Exercise input:
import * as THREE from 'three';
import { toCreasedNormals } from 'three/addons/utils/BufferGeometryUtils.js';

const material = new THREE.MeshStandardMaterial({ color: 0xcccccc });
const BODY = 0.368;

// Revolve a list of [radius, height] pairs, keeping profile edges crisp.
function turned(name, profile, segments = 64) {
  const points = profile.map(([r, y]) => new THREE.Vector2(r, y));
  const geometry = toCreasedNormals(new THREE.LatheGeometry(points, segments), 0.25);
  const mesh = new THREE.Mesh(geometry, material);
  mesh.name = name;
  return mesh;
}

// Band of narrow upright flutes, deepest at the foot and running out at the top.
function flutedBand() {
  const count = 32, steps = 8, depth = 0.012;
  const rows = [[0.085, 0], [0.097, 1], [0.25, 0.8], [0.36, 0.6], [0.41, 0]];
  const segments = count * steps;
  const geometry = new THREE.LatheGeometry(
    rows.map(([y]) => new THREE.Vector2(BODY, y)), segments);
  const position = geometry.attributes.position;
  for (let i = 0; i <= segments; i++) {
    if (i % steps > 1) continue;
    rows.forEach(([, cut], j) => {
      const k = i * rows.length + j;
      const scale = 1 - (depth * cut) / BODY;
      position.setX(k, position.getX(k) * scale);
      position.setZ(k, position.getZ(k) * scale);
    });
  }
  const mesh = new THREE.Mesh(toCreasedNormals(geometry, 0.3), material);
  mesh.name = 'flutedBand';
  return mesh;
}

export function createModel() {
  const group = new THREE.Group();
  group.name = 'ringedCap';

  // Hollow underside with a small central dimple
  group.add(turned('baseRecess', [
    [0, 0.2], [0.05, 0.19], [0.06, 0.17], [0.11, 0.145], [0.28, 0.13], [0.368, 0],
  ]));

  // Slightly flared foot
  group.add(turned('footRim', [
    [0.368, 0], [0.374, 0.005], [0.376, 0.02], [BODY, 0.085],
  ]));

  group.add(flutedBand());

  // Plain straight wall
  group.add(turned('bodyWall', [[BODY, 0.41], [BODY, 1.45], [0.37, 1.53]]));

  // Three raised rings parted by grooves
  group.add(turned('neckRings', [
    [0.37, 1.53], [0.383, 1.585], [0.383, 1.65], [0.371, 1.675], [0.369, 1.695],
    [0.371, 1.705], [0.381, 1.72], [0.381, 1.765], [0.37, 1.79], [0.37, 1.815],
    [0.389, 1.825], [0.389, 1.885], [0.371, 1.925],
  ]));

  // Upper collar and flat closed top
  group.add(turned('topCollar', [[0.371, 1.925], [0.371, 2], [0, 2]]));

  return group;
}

What is being asked: In the entries above, locate every line with the word "group" and copy it.

Task solution:
  const group = new THREE.Group();
  group.name = 'ringedCap';
  group.add(turned('baseRecess', [
  group.add(turned('footRim', [
  group.add(flutedBand());
  group.add(turned('bodyWall', [[BODY, 0.41], [BODY, 1.45], [0.37, 1.53]]));
  group.add(turned('neckRings', [
  group.add(turned('topCollar', [[0.371, 1.925], [0.371, 2], [0, 2]]));
  return group;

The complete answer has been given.